** Work item **
Copy out the entries below exactly as they stand, but only from the line containing "of the section" through the line containing "add('tailStem', skin(0, 1, flanks), paleMat);".

Top of Material shown

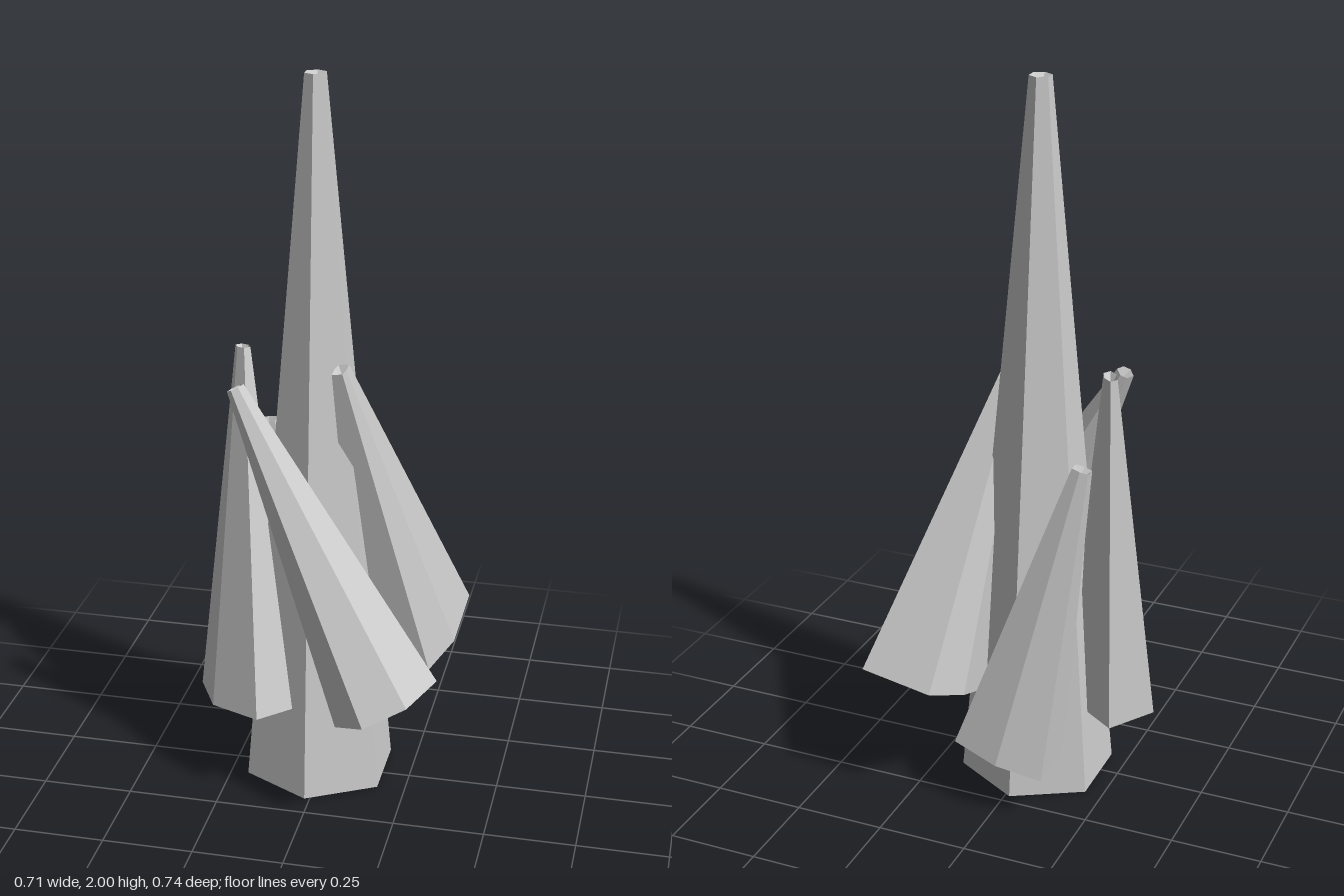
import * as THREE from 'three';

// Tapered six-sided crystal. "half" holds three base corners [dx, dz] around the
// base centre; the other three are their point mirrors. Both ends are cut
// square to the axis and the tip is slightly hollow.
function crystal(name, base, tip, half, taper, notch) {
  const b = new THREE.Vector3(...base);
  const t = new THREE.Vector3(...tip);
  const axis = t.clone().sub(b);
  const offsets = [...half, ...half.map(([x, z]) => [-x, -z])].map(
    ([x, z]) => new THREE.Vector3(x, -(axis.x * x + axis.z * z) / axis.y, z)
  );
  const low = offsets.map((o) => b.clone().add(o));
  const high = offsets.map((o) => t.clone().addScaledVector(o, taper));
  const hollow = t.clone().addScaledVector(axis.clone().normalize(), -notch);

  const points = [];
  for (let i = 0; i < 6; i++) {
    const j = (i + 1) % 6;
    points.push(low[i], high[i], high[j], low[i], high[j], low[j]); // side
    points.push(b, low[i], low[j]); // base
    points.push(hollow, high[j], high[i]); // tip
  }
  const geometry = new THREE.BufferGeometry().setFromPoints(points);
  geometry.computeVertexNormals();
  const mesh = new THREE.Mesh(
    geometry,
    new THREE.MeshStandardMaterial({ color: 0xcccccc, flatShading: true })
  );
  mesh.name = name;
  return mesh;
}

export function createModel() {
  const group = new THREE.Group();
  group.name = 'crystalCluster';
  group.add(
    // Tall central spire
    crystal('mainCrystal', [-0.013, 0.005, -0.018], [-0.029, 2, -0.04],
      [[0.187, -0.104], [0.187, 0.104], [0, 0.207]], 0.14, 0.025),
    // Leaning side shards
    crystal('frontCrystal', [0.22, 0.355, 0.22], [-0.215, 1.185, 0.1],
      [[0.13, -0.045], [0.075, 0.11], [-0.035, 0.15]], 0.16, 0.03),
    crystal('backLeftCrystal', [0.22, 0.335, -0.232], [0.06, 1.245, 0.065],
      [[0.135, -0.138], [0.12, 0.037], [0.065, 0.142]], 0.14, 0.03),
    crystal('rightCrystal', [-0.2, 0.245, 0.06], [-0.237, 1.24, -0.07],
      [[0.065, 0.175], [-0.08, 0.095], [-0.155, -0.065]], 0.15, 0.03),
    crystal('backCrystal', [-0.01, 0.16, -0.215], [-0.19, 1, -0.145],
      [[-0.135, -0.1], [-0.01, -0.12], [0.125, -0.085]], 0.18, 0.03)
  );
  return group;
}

Bottom of Material shown
Top of Material shown

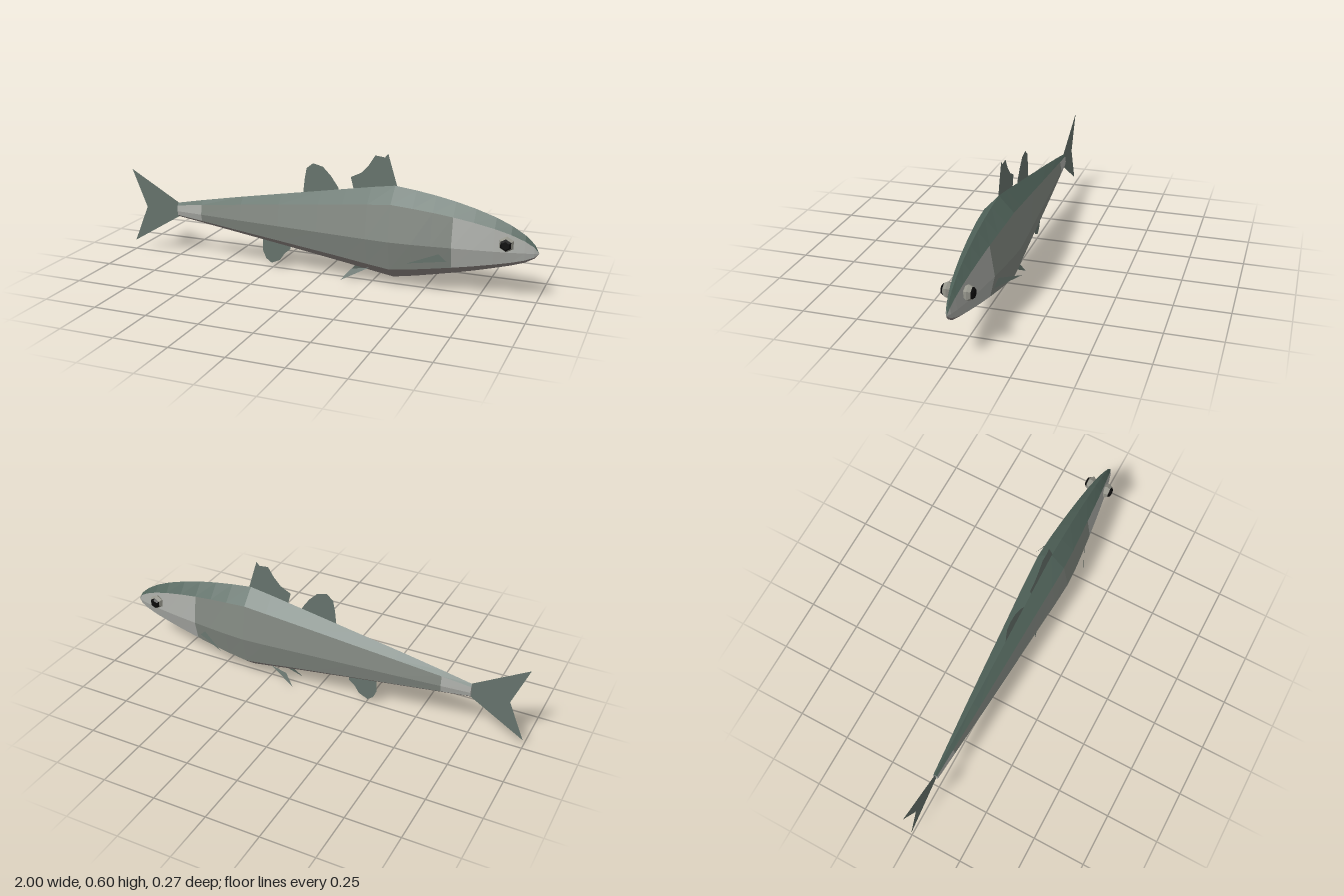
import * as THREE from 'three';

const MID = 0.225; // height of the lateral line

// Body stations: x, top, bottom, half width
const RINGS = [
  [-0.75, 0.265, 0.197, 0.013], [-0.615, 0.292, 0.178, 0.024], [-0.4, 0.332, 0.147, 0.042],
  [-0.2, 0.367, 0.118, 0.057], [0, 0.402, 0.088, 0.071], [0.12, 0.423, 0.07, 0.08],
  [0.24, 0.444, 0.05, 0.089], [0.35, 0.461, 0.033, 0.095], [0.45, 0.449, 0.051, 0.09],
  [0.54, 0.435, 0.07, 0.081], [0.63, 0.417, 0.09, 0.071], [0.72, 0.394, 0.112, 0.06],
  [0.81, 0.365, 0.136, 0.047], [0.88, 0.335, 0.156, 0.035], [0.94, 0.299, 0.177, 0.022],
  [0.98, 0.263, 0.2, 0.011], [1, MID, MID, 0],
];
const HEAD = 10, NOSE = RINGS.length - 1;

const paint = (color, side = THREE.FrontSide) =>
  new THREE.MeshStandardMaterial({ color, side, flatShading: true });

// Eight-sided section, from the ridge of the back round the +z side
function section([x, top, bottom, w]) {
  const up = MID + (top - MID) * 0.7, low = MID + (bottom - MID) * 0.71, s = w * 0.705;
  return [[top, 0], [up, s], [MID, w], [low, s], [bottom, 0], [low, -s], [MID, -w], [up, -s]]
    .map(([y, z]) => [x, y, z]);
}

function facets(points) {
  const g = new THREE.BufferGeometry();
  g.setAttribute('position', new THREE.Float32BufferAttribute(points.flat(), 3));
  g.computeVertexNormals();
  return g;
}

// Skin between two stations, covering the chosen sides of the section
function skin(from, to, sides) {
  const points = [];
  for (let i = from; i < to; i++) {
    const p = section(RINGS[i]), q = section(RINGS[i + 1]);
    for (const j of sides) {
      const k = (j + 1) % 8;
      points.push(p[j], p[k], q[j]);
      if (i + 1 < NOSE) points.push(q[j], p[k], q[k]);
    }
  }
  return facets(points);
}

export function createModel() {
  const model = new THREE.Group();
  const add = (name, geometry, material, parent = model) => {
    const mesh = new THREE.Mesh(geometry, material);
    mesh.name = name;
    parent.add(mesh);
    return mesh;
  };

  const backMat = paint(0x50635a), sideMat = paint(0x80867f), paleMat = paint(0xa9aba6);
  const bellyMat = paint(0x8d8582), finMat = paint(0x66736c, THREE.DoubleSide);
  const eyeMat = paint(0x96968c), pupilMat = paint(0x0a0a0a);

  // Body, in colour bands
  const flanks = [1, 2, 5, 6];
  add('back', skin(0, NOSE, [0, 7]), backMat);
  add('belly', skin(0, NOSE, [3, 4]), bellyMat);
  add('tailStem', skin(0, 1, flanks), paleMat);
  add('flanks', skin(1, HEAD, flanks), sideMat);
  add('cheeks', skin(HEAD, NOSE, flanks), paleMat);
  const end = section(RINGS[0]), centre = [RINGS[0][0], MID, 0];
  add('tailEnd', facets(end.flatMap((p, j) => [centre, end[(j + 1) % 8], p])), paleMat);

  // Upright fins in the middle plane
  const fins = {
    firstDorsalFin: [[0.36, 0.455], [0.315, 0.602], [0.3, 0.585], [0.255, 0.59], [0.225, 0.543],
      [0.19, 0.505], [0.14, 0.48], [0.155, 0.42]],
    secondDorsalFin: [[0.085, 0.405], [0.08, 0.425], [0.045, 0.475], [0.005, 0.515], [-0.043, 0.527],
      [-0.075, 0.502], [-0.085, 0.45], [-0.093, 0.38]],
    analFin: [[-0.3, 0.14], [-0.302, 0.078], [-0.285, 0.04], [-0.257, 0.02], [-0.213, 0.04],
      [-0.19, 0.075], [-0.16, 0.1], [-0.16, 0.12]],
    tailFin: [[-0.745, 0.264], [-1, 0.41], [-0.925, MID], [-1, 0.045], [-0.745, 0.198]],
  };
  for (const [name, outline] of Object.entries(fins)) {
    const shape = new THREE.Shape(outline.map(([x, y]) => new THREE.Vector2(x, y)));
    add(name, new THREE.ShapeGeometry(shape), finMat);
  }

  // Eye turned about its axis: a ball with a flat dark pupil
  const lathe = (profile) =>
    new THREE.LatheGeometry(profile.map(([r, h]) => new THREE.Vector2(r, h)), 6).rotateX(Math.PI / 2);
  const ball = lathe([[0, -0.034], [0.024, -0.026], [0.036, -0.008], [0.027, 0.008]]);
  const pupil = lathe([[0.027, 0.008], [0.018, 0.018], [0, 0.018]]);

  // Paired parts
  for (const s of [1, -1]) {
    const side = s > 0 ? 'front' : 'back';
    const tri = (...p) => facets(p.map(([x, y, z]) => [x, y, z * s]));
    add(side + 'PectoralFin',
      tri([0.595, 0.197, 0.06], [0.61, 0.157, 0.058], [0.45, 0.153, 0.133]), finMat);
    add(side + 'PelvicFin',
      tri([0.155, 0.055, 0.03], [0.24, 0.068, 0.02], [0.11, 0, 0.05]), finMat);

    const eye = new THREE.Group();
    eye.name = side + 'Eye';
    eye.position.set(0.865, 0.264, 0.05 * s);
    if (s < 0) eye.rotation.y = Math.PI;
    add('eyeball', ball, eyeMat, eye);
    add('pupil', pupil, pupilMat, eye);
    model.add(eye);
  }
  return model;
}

Bottom of Material shown

** Solution to the problem **
// Skin between two stations, covering the chosen sides of the section
function skin(from, to, sides) {
  const points = [];
  for (let i = from; i < to; i++) {
    const p = section(RINGS[i]), q = section(RINGS[i + 1]);
    for (const j of sides) {
      const k = (j + 1) % 8;
      points.push(p[j], p[k], q[j]);
      if (i + 1 < NOSE) points.push(q[j], p[k], q[k]);
    }
  }
  return facets(points);
}

export function createModel() {
  const model = new THREE.Group();
  const add = (name, geometry, material, parent = model) => {
    const mesh = new THREE.Mesh(geometry, material);
    mesh.name = name;
    parent.add(mesh);
    return mesh;
  };

  const backMat = paint(0x50635a), sideMat = paint(0x80867f), paleMat = paint(0xa9aba6);
  const bellyMat = paint(0x8d8582), finMat = paint(0x66736c, THREE.DoubleSide);
  const eyeMat = paint(0x96968c), pupilMat = paint(0x0a0a0a);

  // Body, in colour bands
  const flanks = [1, 2, 5, 6];
  add('back', skin(0, NOSE, [0, 7]), backMat);
  add('belly', skin(0, NOSE, [3, 4]), bellyMat);
  add('tailStem', skin(0, 1, flanks), paleMat);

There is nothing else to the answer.